Work task:
Every line of the material below in which "Matrix" shows up is to be located and copied.

Provided entries:
Start of Block

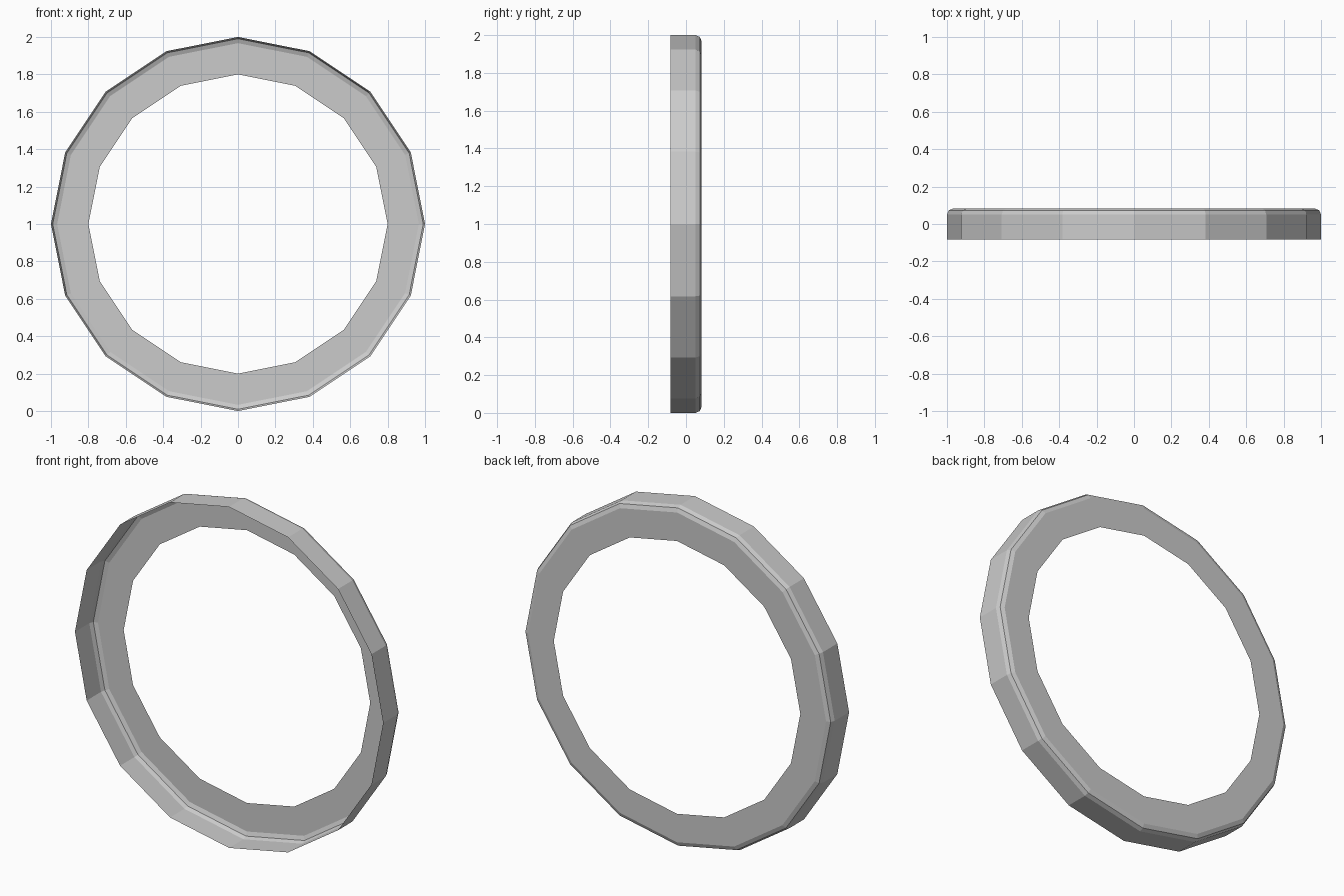
import bpy, bmesh
from math import sin, cos, pi

if "Cube" in bpy.data.objects:
    bpy.data.objects.remove(bpy.data.objects["Cube"])

SIDES = 16
BACK, BEVEL = 0.083, 0.033

# Open-fronted ring profile (radius, y): outer wall, rounded back edge, flat back flange
profile = [
    (1.0, -BACK),
    (1.0, BACK - BEVEL),
    (1.0 - BEVEL * (1 - cos(pi / 4)), BACK - BEVEL * (1 - sin(pi / 4))),
    (1.0 - BEVEL, BACK),
    (0.8, BACK),
]

# Sweep the profile around the y axis
bm = bmesh.new()
rings = []
for i in range(SIDES):
    a = 2 * pi * i / SIDES
    rings.append([bm.verts.new((r * cos(a), y, 1 + r * sin(a))) for r, y in profile])
for i in range(SIDES):
    p, q = rings[i], rings[(i + 1) % SIDES]
    for j in range(len(profile) - 1):
        bm.faces.new((p[j], p[j + 1], q[j + 1], q[j]))

# Make the faces point outward and backward
bm.normal_update()
flange = max(bm.faces, key=lambda f: f.normal.y ** 2)
if flange.normal.y < 0:
    bmesh.ops.reverse_faces(bm, faces=bm.faces[:])

mesh = bpy.data.meshes.new("rim_ring")
bm.to_mesh(mesh)
bm.free()
bpy.context.collection.objects.link(bpy.data.objects.new("rim_ring", mesh))
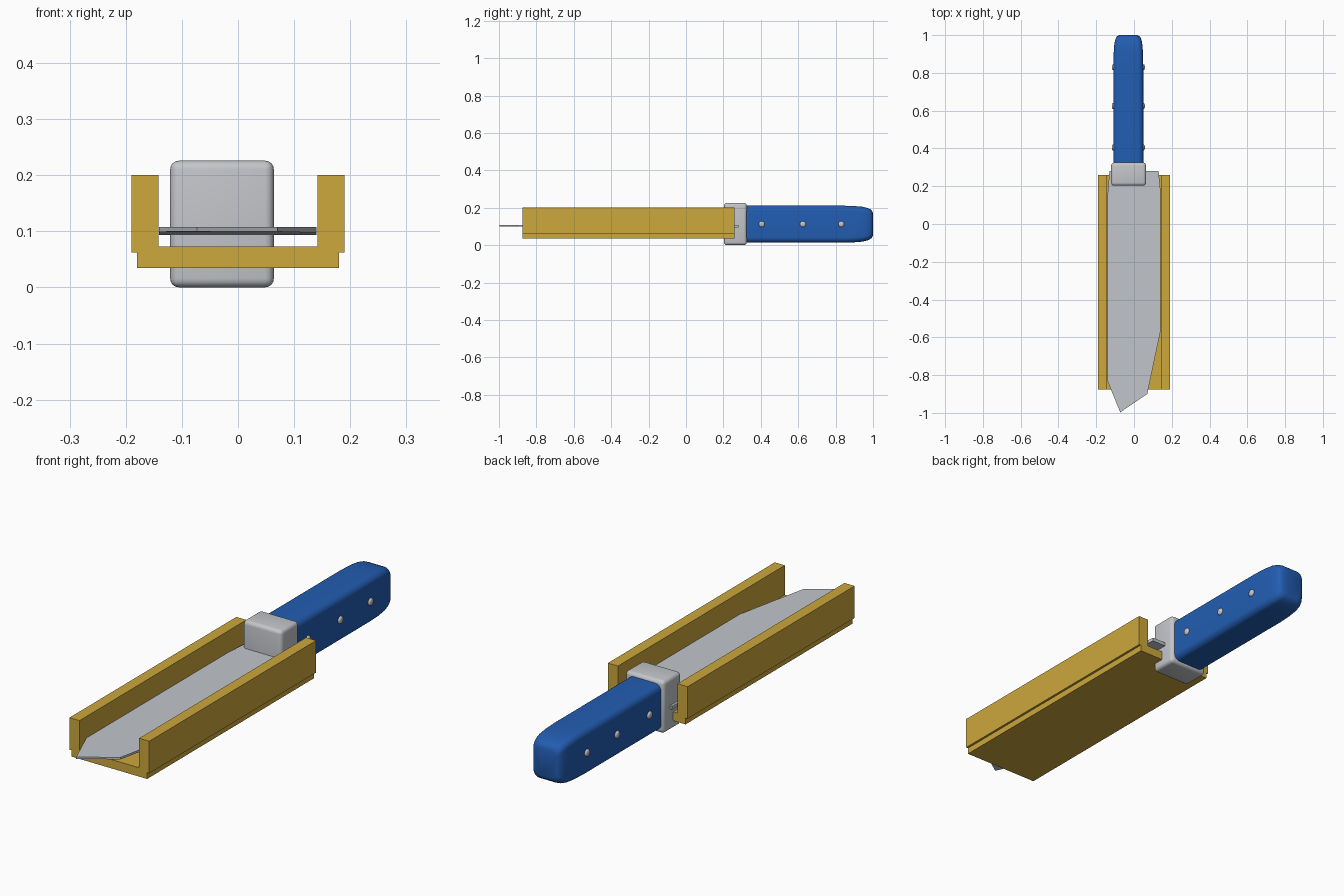
import bpy, bmesh, math
from mathutils import Matrix

if "Cube" in bpy.data.objects:
    bpy.data.objects.remove(bpy.data.objects["Cube"])


def material(name, srgb):
    m = bpy.data.materials.new(name)
    lin = [(c / 255 / 12.92) if c < 10 else ((c / 255 + 0.055) / 1.055) ** 2.4 for c in srgb]
    m.diffuse_color = (*lin, 1)
    m.use_nodes = True
    m.node_tree.nodes["Principled BSDF"].inputs["Base Color"].default_value = m.diffuse_color
    return m


GOLD = material("golden wood", (204, 168, 60))
BLUE = material("blue grip", (34, 93, 178))
STEEL = material("blade steel", (193, 197, 202))
METAL = material("guard metal", (196, 198, 203))


def finish(name, bm, mat, smooth=False):
    bmesh.ops.recalc_face_normals(bm, faces=bm.faces[:])
    me = bpy.data.meshes.new(name)
    bm.to_mesh(me)
    bm.free()
    me.materials.append(mat)
    ob = bpy.data.objects.new(name, me)
    bpy.context.collection.objects.link(ob)
    if smooth:
        bpy.ops.object.select_all(action='DESELECT')
        ob.select_set(True)
        bpy.context.view_layer.objects.active = ob
        bpy.ops.object.shade_smooth_by_angle(angle=math.radians(40))
    return ob


def loft(bm, rings):
    """Skin a list of equal-length point rings and cap both ends."""
    vs = [[bm.verts.new(p) for p in ring] for ring in rings]
    n = len(vs[0])
    for a, b in zip(vs, vs[1:]):
        for i in range(n):
            j = (i + 1) % n
            bm.faces.new((a[i], a[j], b[j], b[i]))
    bm.faces.new(vs[0])
    bm.faces.new(vs[-1])


def rounded_rect(y, cx, cz, hx, hz, r, steps=6):
    pts = []
    for k, (sx, sz) in enumerate(((1, 1), (-1, 1), (-1, -1), (1, -1))):
        for s in range(steps + 1):
            a = (k + s / steps) * math.pi / 2
            pts.append((cx + sx * (hx - r) + r * math.cos(a), y,
                        cz + sz * (hz - r) + r * math.sin(a)))
    return pts


# Open channel sheath: stepped U section run along y
half = [(0.18, 0.035), (0.18, 0.062), (0.19, 0.062), (0.19, 0.2), (0.142, 0.2), (0.142, 0.073)]
section = half + [(-x, z) for x, z in reversed(half)]
bm = bmesh.new()
loft(bm, [[(x, y, z) for x, z in section] for y in (-0.875, 0.26)])
finish("sheath", bm, GOLD)

# Blade: flat outline with angled tip, thinner toward the front
outline = [(-0.073, -0.997), (0.07, -0.9), (0.14, -0.57), (0.14, 0.18), (0.13, 0.28),
           (-0.13, 0.28), (-0.141, 0.14), (-0.141, -0.83)]
bm = bmesh.new()
loft(bm, [[(x, y, 0.1 - 0.007 * min(1, max(0, (y + 1) / 1.2))) for x, y in outline],
          [(x, y, 0.108) for x, y in outline]])
finish("blade", bm, STEEL)

# Guard block with rounded edges
bm = bmesh.new()
bmesh.ops.create_cube(bm, size=1, matrix=Matrix.Translation((-0.0285, 0.264, 0.113))
                      @ Matrix.Diagonal((0.185, 0.122, 0.226, 1)))
bmesh.ops.bevel(bm, geom=bm.edges[:], offset=0.016, segments=4, profile=0.5, affect='EDGES')
finish("guard", bm, METAL, True)

# Handle: rounded sections easing into a soft butt end
stations = [(0.315, 0.079, 0.099), (0.84, 0.079, 0.099), (0.9, 0.078, 0.097),
            (0.945, 0.075, 0.093), (0.97, 0.071, 0.087), (0.985, 0.066, 0.08),
            (0.994, 0.06, 0.073), (1.0, 0.048, 0.06)]
bm = bmesh.new()
loft(bm, [rounded_rect(y, -0.03, 0.112, hx, hz, 0.028) for y, hx, hz in stations])
finish("handle", bm, BLUE, True)

# Domed rivets on both sides of the handle
for i, y in enumerate((0.405, 0.625, 0.83)):
    for side, label in ((1, "right"), (-1, "left")):
        bm = bmesh.new()
        loft(bm, [[(-0.03 + side * d, y + r * math.cos(a), 0.112 + r * math.sin(a))
                   for a in (k * math.tau / 12 for k in range(12))]
                  for d, r in ((0.07, 0.016), (0.081, 0.016), (0.085, 0.013), (0.087, 0.007))])
        finish(f"rivet_{label}_{i + 1}", bm, METAL, True)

End of Block

Your solution:
from mathutils import Matrix
bmesh.ops.create_cube(bm, size=1, matrix=Matrix.Translation((-0.0285, 0.264, 0.113))
                      @ Matrix.Diagonal((0.185, 0.122, 0.226, 1)))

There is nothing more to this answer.